Data shown Block Start
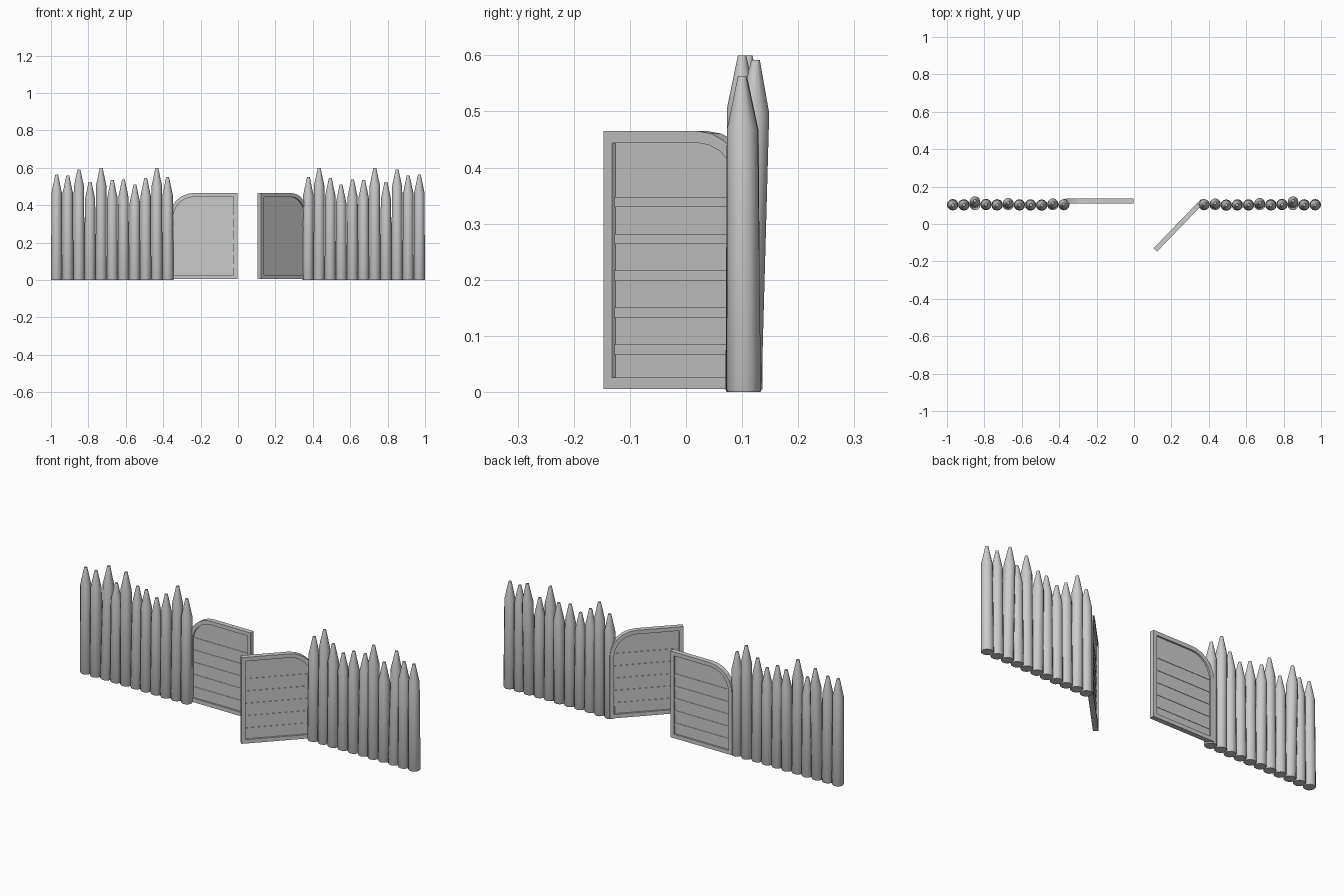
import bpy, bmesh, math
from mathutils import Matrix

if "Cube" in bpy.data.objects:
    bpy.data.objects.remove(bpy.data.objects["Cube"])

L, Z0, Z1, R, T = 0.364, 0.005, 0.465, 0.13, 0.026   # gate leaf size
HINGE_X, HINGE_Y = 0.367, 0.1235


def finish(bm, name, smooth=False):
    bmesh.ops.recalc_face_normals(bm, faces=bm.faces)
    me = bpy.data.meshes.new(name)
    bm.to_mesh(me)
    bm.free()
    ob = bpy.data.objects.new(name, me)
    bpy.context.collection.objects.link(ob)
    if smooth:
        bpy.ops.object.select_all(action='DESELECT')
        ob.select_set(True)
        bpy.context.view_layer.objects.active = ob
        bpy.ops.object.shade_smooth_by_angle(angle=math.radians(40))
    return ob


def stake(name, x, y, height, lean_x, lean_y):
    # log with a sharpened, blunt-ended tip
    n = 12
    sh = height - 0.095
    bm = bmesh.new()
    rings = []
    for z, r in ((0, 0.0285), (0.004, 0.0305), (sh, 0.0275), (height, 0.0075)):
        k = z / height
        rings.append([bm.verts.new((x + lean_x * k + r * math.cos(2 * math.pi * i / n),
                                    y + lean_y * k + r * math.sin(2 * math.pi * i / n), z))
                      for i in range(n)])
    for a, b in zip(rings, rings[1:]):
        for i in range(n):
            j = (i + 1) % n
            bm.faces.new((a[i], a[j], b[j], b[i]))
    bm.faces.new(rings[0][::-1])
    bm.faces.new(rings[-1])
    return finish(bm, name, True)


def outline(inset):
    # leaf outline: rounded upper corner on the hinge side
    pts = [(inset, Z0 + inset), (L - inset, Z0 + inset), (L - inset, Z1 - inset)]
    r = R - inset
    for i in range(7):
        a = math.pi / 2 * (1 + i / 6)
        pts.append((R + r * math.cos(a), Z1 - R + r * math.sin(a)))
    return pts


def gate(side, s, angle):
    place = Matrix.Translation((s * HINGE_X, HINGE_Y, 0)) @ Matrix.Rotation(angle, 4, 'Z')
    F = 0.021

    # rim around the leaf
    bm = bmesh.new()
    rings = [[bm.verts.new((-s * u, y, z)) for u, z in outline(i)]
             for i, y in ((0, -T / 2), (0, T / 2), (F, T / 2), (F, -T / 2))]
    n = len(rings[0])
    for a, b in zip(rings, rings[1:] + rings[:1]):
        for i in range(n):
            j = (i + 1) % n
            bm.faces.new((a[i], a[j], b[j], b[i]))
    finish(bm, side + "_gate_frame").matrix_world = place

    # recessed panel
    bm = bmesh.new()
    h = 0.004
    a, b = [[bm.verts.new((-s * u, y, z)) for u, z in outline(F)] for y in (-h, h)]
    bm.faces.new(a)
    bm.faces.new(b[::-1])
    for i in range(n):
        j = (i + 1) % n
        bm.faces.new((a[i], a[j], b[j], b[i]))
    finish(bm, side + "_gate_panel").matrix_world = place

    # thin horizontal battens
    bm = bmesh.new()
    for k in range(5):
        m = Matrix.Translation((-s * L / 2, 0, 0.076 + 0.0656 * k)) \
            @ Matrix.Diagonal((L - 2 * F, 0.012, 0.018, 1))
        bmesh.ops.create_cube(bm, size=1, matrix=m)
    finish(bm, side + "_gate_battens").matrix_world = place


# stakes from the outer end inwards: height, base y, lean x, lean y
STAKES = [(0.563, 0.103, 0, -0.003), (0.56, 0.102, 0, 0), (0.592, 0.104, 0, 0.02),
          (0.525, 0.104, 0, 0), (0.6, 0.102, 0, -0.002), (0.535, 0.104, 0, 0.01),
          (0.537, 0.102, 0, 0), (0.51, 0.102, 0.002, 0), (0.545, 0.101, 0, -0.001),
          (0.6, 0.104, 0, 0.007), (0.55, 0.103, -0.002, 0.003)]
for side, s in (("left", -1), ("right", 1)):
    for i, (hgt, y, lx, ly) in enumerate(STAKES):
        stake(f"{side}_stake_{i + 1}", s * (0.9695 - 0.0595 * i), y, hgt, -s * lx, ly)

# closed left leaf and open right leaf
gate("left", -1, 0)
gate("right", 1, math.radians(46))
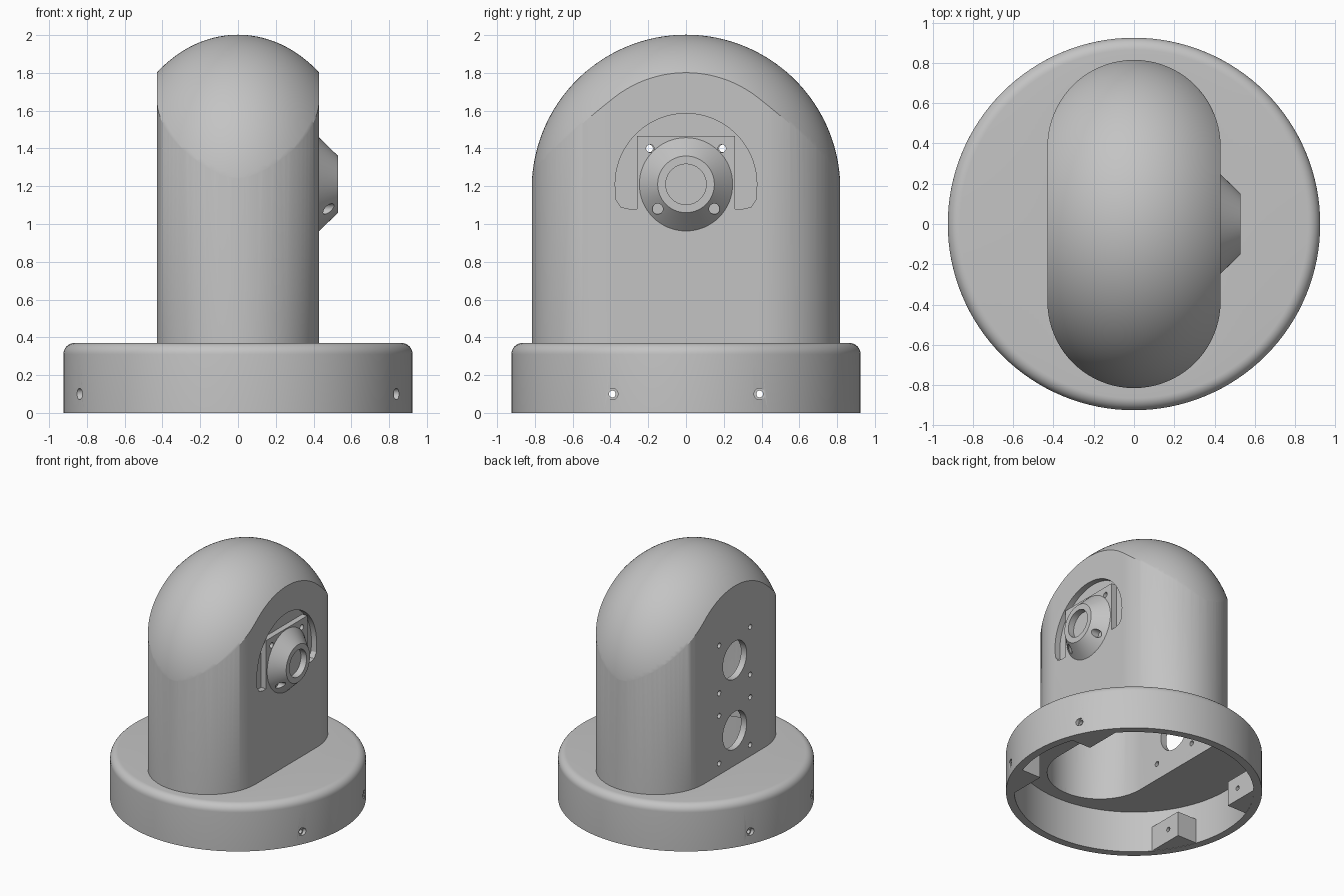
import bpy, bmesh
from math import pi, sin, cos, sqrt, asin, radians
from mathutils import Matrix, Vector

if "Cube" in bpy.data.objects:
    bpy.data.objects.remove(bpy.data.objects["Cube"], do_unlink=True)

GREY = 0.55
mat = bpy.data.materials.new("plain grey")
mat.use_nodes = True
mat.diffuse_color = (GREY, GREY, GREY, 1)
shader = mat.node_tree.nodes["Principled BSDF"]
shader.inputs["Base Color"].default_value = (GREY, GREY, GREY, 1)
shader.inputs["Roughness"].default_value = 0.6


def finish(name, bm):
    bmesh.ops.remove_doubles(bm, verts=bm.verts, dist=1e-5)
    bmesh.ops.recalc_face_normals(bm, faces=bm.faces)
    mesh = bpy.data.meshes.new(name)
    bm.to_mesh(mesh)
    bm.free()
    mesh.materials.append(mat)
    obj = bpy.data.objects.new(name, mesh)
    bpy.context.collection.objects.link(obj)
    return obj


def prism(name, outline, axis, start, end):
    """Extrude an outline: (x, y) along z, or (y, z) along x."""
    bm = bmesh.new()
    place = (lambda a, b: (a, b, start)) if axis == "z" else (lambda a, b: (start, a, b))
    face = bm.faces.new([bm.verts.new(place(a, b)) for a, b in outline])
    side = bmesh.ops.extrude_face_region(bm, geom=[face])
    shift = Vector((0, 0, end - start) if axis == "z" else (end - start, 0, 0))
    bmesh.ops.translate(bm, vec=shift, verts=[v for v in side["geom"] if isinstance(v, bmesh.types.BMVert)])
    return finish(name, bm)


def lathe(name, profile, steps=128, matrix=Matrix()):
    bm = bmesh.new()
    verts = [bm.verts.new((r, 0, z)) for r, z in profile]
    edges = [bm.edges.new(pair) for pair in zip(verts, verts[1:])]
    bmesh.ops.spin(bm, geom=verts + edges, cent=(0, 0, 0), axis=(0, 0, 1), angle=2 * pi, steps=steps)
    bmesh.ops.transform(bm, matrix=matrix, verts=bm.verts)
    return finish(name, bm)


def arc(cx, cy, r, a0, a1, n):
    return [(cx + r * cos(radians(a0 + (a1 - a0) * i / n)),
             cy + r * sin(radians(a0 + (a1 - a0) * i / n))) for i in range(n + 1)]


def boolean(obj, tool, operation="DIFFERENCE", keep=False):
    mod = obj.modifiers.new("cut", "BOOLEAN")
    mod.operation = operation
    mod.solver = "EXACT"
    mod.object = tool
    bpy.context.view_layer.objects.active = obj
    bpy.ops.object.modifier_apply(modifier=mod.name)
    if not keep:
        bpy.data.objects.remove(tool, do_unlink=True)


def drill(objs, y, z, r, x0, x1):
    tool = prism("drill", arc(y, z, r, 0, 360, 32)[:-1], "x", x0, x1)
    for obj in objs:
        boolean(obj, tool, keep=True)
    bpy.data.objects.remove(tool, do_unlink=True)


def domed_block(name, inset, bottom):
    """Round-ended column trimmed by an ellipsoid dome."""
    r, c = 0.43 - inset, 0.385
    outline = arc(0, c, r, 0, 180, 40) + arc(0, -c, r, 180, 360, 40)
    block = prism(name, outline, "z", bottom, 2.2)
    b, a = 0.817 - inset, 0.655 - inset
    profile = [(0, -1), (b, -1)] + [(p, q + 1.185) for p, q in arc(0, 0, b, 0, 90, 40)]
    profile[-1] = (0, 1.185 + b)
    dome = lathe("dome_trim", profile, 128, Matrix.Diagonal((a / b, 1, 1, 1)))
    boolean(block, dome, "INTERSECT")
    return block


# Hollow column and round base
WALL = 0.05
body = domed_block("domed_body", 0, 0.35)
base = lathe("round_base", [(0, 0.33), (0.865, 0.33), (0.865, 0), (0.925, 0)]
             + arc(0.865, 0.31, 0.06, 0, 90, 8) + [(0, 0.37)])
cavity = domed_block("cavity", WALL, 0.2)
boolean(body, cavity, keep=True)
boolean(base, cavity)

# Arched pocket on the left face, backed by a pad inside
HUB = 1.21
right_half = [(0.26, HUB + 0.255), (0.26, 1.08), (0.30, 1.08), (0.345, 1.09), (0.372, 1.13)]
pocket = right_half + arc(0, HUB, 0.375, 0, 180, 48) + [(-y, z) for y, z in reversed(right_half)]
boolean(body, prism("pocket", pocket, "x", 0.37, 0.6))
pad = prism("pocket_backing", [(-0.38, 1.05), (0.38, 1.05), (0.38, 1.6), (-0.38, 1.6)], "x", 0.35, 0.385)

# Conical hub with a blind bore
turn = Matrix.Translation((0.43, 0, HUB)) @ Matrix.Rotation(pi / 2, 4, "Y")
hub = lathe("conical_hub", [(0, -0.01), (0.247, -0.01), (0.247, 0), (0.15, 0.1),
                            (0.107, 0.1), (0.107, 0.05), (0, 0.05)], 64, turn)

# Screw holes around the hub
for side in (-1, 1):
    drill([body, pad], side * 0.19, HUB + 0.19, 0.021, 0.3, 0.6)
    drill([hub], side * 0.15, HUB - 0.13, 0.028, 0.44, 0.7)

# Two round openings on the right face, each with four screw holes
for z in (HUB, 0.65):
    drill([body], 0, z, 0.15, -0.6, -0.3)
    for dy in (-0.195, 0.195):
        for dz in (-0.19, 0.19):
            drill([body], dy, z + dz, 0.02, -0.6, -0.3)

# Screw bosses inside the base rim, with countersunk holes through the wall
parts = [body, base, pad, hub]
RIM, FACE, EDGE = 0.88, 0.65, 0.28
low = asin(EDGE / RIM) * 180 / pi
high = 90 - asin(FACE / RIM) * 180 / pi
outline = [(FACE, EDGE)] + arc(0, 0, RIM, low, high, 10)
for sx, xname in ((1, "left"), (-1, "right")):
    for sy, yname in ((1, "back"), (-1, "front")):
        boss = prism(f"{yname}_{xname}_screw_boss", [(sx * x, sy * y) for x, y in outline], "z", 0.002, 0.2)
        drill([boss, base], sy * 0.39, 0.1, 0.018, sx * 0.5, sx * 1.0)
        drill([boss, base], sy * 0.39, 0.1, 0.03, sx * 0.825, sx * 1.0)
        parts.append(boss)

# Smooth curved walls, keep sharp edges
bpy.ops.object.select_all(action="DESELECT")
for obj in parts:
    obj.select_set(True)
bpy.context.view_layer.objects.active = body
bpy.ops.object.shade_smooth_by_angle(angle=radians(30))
Data shown Block End
§ What you are asked to do: The expected answer is an exact copy of the lines above, beginning at the line with "r = R - inset" and ending at the line with "-s * lx, ly)", with both ends in.

§ Your response:
    r = R - inset
    for i in range(7):
        a = math.pi / 2 * (1 + i / 6)
        pts.append((R + r * math.cos(a), Z1 - R + r * math.sin(a)))
    return pts


def gate(side, s, angle):
    place = Matrix.Translation((s * HINGE_X, HINGE_Y, 0)) @ Matrix.Rotation(angle, 4, 'Z')
    F = 0.021

    # rim around the leaf
    bm = bmesh.new()
    rings = [[bm.verts.new((-s * u, y, z)) for u, z in outline(i)]
             for i, y in ((0, -T / 2), (0, T / 2), (F, T / 2), (F, -T / 2))]
    n = len(rings[0])
    for a, b in zip(rings, rings[1:] + rings[:1]):
        for i in range(n):
            j = (i + 1) % n
            bm.faces.new((a[i], a[j], b[j], b[i]))
    finish(bm, side + "_gate_frame").matrix_world = place

    # recessed panel
    bm = bmesh.new()
    h = 0.004
    a, b = [[bm.verts.new((-s * u, y, z)) for u, z in outline(F)] for y in (-h, h)]
    bm.faces.new(a)
    bm.faces.new(b[::-1])
    for i in range(n):
        j = (i + 1) % n
        bm.faces.new((a[i], a[j], b[j], b[i]))
    finish(bm, side + "_gate_panel").matrix_world = place

    # thin horizontal battens
    bm = bmesh.new()
    for k in range(5):
        m = Matrix.Translation((-s * L / 2, 0, 0.076 + 0.0656 * k)) \
            @ Matrix.Diagonal((L - 2 * F, 0.012, 0.018, 1))
        bmesh.ops.create_cube(bm, size=1, matrix=m)
    finish(bm, side + "_gate_battens").matrix_world = place


# stakes from the outer end inwards: height, base y, lean x, lean y
STAKES = [(0.563, 0.103, 0, -0.003), (0.56, 0.102, 0, 0), (0.592, 0.104, 0, 0.02),
          (0.525, 0.104, 0, 0), (0.6, 0.102, 0, -0.002), (0.535, 0.104, 0, 0.01),
          (0.537, 0.102, 0, 0), (0.51, 0.102, 0.002, 0), (0.545, 0.101, 0, -0.001),
          (0.6, 0.104, 0, 0.007), (0.55, 0.103, -0.002, 0.003)]
for side, s in (("left", -1), ("right", 1)):
    for i, (hgt, y, lx, ly) in enumerate(STAKES):
        stake(f"{side}_stake_{i + 1}", s * (0.9695 - 0.0595 * i), y, hgt, -s * lx, ly)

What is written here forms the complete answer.